:: INFORMATION SUPPLIED

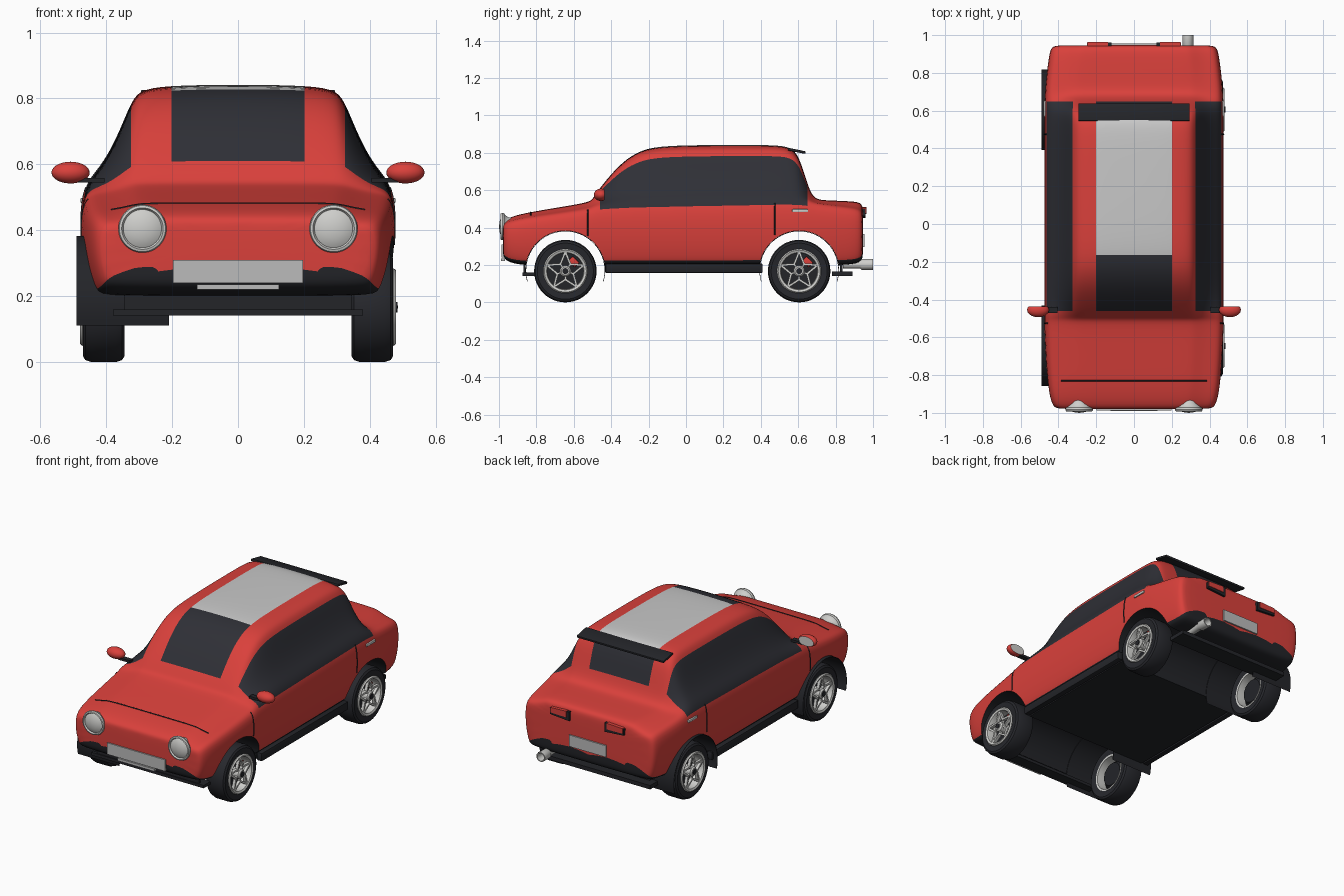
import bpy, bmesh, math
from mathutils import Vector, Matrix

if "Cube" in bpy.data.objects:
    bpy.data.objects.remove(bpy.data.objects["Cube"])


def material(name, *rgb):
    m = bpy.data.materials.new(name)
    m.use_nodes = True
    m.diffuse_color = (*rgb, 1)
    bsdf = next(n for n in m.node_tree.nodes if n.type == 'BSDF_PRINCIPLED')
    bsdf.inputs["Base Color"].default_value = (*rgb, 1)
    return m


RED = material("red paint", .70, .052, .044)
GLASS = material("tinted glass", .028, .029, .037)
ROOF = material("pale roof panel", .58, .58, .58)
DARK = material("dark trim", .017, .018, .022)
SILVER = material("silver metal", .62, .62, .60)
TYRE = material("tyre rubber", .02, .021, .026)
PLATE = material("grey plate", .50, .50, .50)
ARCHES = (-.645, .605)
AXLE_Z = .167


def finish(bm, name, *mats):
    bmesh.ops.remove_doubles(bm, verts=bm.verts, dist=1e-5)
    bmesh.ops.recalc_face_normals(bm, faces=bm.faces)
    me = bpy.data.meshes.new(name)
    bm.to_mesh(me)
    bm.free()
    for m in mats:
        me.materials.append(m)
    ob = bpy.data.objects.new(name, me)
    bpy.context.collection.objects.link(ob)
    return ob


def add_box(bm, centre, size, rot=Matrix()):
    mat = Matrix.Translation(centre) @ rot @ Matrix.Diagonal((*size, 1))
    bmesh.ops.create_cube(bm, size=1, matrix=mat)


def box(name, centre, size, mat, tilt=0, bevel=0):
    bm = bmesh.new()
    add_box(bm, centre, size, Matrix.Rotation(tilt, 4, 'X'))
    if bevel:
        bmesh.ops.bevel(bm, geom=bm.edges[:], offset=bevel, segments=2, affect='EDGES', profile=.5)
    return finish(bm, name, mat)


def loft(bm, rings, closed=True):
    """Skin a list of point rings and return faces by ring."""
    vs = [[bm.verts.new(p) for p in r] for r in rings]
    n = len(rings[0])
    return [[bm.faces.new((a[i], a[(i + 1) % n], b[(i + 1) % n], b[i]))
             for i in range(n if closed else n - 1)] for a, b in zip(vs, vs[1:])], vs


def lathe(name, profile, centre, axis, mat, segs=48, start=0, sweep=360):
    """Turn (radius, offset) points round the x or y axis."""
    bm = bmesh.new()
    rings = []
    for i in range(segs + 1):
        a = math.radians(start + sweep * i / segs)
        c, s = math.cos(a), math.sin(a)
        rings.append([Vector((t, r * c, r * s) if axis == 'X' else (r * c, t, r * s)) + Vector(centre)
                      for r, t in profile])
    vs = [[bm.verts.new(p) for p in r] for r in rings]
    for a, b in zip(vs, vs[1:]):
        for i in range(len(profile) - 1):
            bm.faces.new((a[i], a[i + 1], b[i + 1], b[i]))
    return finish(bm, name, mat)


def prism(name, outline, y0, y1, mat):
    bm = bmesh.new()
    _, vs = loft(bm, [[(x, y, z) for x, z in outline] for y in (y0, y1)])
    for ring in vs:
        bm.faces.new(ring)
    return finish(bm, name, mat)


def apply(ob):
    bpy.context.view_layer.objects.active = ob
    for m in list(ob.modifiers):
        bpy.ops.object.modifier_apply(modifier=m.name)


def cut_arches(ob, slots):
    cutters = []
    for y in ARCHES:
        bm = bmesh.new()
        mat = Matrix.Translation((0, y, AXLE_Z + .003)) @ Matrix.Rotation(math.pi / 2, 4, 'Y')
        bmesh.ops.create_cone(bm, cap_ends=True, segments=64, radius1=.213, radius2=.213, depth=1.4, matrix=mat)
        for f in bm.faces:
            f.material_index = len(slots) - 1
        c = finish(bm, "arch_cutter", *slots)
        c.hide_render = True
        mod = ob.modifiers.new("arch", 'BOOLEAN')
        mod.operation, mod.solver, mod.object = 'DIFFERENCE', 'EXACT', c
        cutters.append(c)
    apply(ob)
    for c in cutters:
        bpy.data.objects.remove(c)


# Body shell: stations of (y, half width, bottom, belt height, top height)
STATIONS = [(-.980, .385, .27, .39, .415), (-.975, .425, .225, .42, .442), (-.90, .447, .20, .445, .470),
            (-.75, .462, .195, .465, .497), (-.53, .472, .195, .497, .532), (-.50, .472, .195, .507, .548),
            (-.475, .472, .195, .515, .595), (-.36, .472, .195, .517, .735), (-.27, .472, .195, .52, .80),
            (-.18, .472, .195, .52, .833), (0, .472, .195, .525, .842), (.3, .472, .195, .53, .843),
            (.5, .472, .195, .535, .842), (.56, .472, .195, .535, .828), (.605, .472, .195, .535, .785),
            (.652, .470, .195, .535, .62), (.685, .468, .195, .53, .552), (.74, .465, .195, .52, .545),
            (.9, .447, .20, .50, .541), (.942, .432, .22, .485, .53), (.947, .39, .26, .45, .49)]
UPPER = [(0, 1), (.228, .988), (.29, .94), (.318, .86), (.365, .46), (.415, .18), (.467, 0)]
LOWER = [(1.012, .62), (.99, .3), (.95, .06), (.90, 0)]


def section(y, w, zb, belt, top):
    half = [(x * w / .467, belt + f * (top - belt)) for x, f in UPPER]
    half += [(w * k, zb + t * (belt - zb)) for k, t in LOWER] + [(0, zb)]
    mirrored = [(-x, z) for x, z in half[-2:0:-1]]
    return [(x, y, z) for x, z in half + mirrored]


bm = bmesh.new()
bands, rings = loft(bm, [section(*s) for s in STATIONS])
for ring in (rings[0], rings[-1]):
    bm.faces.new(ring)
count = len(rings[0])
for j, band in enumerate(bands):
    y0, y1 = STATIONS[j][0], STATIONS[j + 1][0]
    for i, f in enumerate(band):
        row = min(i, count - 1 - i)
        if row == 0 and y0 > -.48 and y1 < .66:
            screen = y1 < -.17 or y0 > .55
            f.material_index = 1 if screen else 2
        elif 3 <= row <= 5 and y0 > -.48 and y1 < .66:
            f.material_index = 1
        elif row >= 9:
            f.material_index = 3
SLOTS = (RED, GLASS, ROOF, DARK)
body = finish(bm, "body_shell", *SLOTS)
body.modifiers.new("smooth", 'SUBSURF').levels = 2
cut_arches(body, SLOTS)
bpy.context.view_layer.update()


# Panel gaps: thin tubes laid onto the body surface
def seam(name, points, direction):
    d = Vector(direction)
    cu = bpy.data.curves.new(name, 'CURVE')
    cu.dimensions, cu.bevel_depth, cu.bevel_resolution = '3D', .0035, 1
    hits = [h[1] for h in (body.ray_cast(Vector(p) - d * 2, d) for p in points) if h[0]]
    sp = cu.splines.new('POLY')
    sp.points.add(len(hits) - 1)
    for p, h in zip(sp.points, hits):
        p.co = (*h, 1)
    cu.materials.append(DARK)
    bpy.context.collection.objects.link(bpy.data.objects.new(name, cu))


seam("hood_gap", [(-.385 + .77 * i / 24, -.83, 0) for i in range(25)], (0, 0, -1))

# Underbody
floor = box("floor_panel", (0, -.01, .18), (.84, .88, .04), DARK)
cut_arches(floor, (DARK,))
box("front_splitter", (0, -.84, .151), (.76, .07, .018), DARK)
box("front_bracket", (0, -.864, .175), (.69, .012, .06), DARK)
box("rear_diffuser", (0, .835, .153), (.76, .11, .024), DARK)
box("rear_bracket", (0, .83, .18), (.68, .012, .06), DARK)
box("roof_spoiler", (0, .592, .81), (.59, .095, .014), DARK, tilt=-.2, bevel=.004)

# Plates and exhaust
box("front_plate", (0, -.98, .275), (.395, .014, .07), PLATE)
box("front_plate_holder", (0, -.979, .228), (.25, .02, .015), PLATE)
box("rear_plate", (0, .948, .33), (.25, .014, .07), PLATE)
lathe("exhaust_pipe", [(0, .84), (.022, .84), (.022, .93), (.029, .94), (.029, 1), (.023, 1), (.021, .95), (0, .95)],
      (.285, 0, .203), 'Y', SILVER, 24)

# Parts found on both sides
for s, side in ((1, "left"), (-1, "right")):
    for y, lo, hi, end in ((-.525, .335, .495, "front"), (.475, .335, .53, "rear")):
        seam(f"{side}_{end}_door_gap", [(0, y, lo + (hi - lo) * i / 8) for i in range(9)], (-s, 0, 0))
    box(f"{side}_door_handle", (s * .470, .61, .49), (.016, .085, .016), SILVER, bevel=.004)
    box(f"{side}_sill", (s * .445, -.01, .182), (.035, .84, .05), DARK, bevel=.006)

    # Headlight
    c = (s * .29, 0, .405)
    lathe(f"{side}_headlight_bezel", [(.044, -.90), (.05, -.95), (.062, -.968), (.07, -.972), (.073, -.982),
                                      (.070, -.991), (.063, -.993), (.058, -.985)], c, 'Y', SILVER)
    lathe(f"{side}_headlight_lens", [(.06, -.983), (.05, -.989), (.03, -.996), (0, -1)], c, 'Y', SILVER)

    # Tail light
    prism(f"{side}_tail_light_frame", [(s * .12, .452), (s * .25, .462), (s * .25, .50), (s * .12, .508)],
          .92, .960, DARK)
    prism(f"{side}_tail_light", [(s * .137, .472), (s * .245, .474), (s * .245, .505), (s * .137, .51)],
          .92, .964, RED)

    # Door mirror
    bm = bmesh.new()
    bmesh.ops.create_uvsphere(bm, u_segments=24, v_segments=14, radius=1, matrix=Matrix.Translation(
        (s * .508, -.455, .575)) @ Matrix.Diagonal((.058, .038, .033, 1)))
    bmesh.ops.bisect_plane(bm, geom=bm.verts[:] + bm.edges[:] + bm.faces[:], plane_co=(0, -.437, 0),
                           plane_no=(0, 1, 0), clear_outer=True)
    glass = bmesh.ops.holes_fill(bm, edges=[e for e in bm.edges if e.is_boundary])["faces"]
    for f in glass:
        f.material_index = 1
    finish(bm, f"{side}_mirror", RED, SILVER)
    box(f"{side}_mirror_arm", (s * .445, -.455, .552), (.08, .03, .014), DARK)

    # Wheels
    for y, end in zip(ARCHES, ("front", "rear")):
        n, c = f"{side}_{end}", (0, y, AXLE_Z)
        lathe(n + "_tyre", [(r, s * x) for r, x in (
            (.112, .352), (.15, .345), (.161, .352), (.167, .37), (.167, .445), (.161, .463),
            (.15, .470), (.112, .464), (.112, .352))], c, 'X', TYRE)
        lathe(n + "_rim", [(r, s * x) for r, x in (
            (.102, .352), (.113, .350), (.113, .466), (.118, .472), (.112, .479), (.100, .474),
            (.096, .46), (.102, .352))], c, 'X', SILVER)
        lathe(n + "_brake_disc", [(r, s * x) for r, x in ((0, .395), (.085, .395), (.085, .41), (0, .41))],
              c, 'X', SILVER)
        lathe(n + "_back_plate", [(r, s * x) for r, x in ((0, .375), (.070, .375), (.103, .415), (0, .415))],
              c, 'X', DARK)
        lathe(n + "_hub", [(r, s * x) for r, x in ((0, .40), (.03, .41), (.03, .472), (.022, .48), (0, .48))],
              c, 'X', SILVER, 24)
        lathe(n + "_hub_cap", [(r, s * x) for r, x in ((.016, .47), (.016, .484), (0, .485))], c, 'X', DARK, 20)
        box(n + "_brake_caliper", (s * .425, y + .045, AXLE_Z + .05), (.03, .035, .05), RED, tilt=.8, bevel=.005)
        # Star spokes: a pair of bars meeting at each tip
        bm = bmesh.new()
        for i in range(5):
            a = math.pi / 2 + i * math.tau / 5
            tip = Vector((0, math.cos(a), math.sin(a))) * .104
            for b in (a - .63, a + .63):
                root = Vector((0, math.cos(b), math.sin(b))) * .045
                d = tip - root
                add_box(bm, (tip + root) / 2 + Vector((s * .462, y, AXLE_Z)), (.018, d.length, .011),
                        Matrix.Rotation(math.atan2(d.z, d.y), 4, 'X'))
                add_box(bm, root / 2 + Vector((s * .46, y, AXLE_Z)), (.018, .05, .010),
                        Matrix.Rotation(b, 4, 'X'))
        finish(bm, n + "_spokes", SILVER)

# Arch liners on the right side, reaching lower than the body
for y, end in zip(ARCHES, ("front", "rear")):
    lathe(f"right_{end}_arch_liner", [(.2125, -.49), (.2125, -.21), (.2095, -.21), (.2095, -.49), (.2125, -.49)],
          (0, y, AXLE_Z + .003), 'X', DARK, 40, -16, 212)

# Smooth shading with sharp edges kept
bpy.ops.object.select_all(action='DESELECT')
for ob in bpy.context.collection.objects:
    if ob.type == 'MESH' and not ob.name.endswith("_spokes"):
        ob.select_set(True)
        bpy.context.view_layer.objects.active = ob
bpy.ops.object.shade_smooth_by_angle(angle=math.radians(35))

::::

* **TO DO**
Return every line above where "objects" appears.

* **ANSWER SECTION**
if "Cube" in bpy.data.objects:
    bpy.data.objects.remove(bpy.data.objects["Cube"])
    ob = bpy.data.objects.new(name, me)
    bpy.context.collection.objects.link(ob)
    bpy.context.view_layer.objects.active = ob
        bpy.data.objects.remove(c)
    bpy.context.collection.objects.link(bpy.data.objects.new(name, cu))
for ob in bpy.context.collection.objects:
        bpy.context.view_layer.objects.active = ob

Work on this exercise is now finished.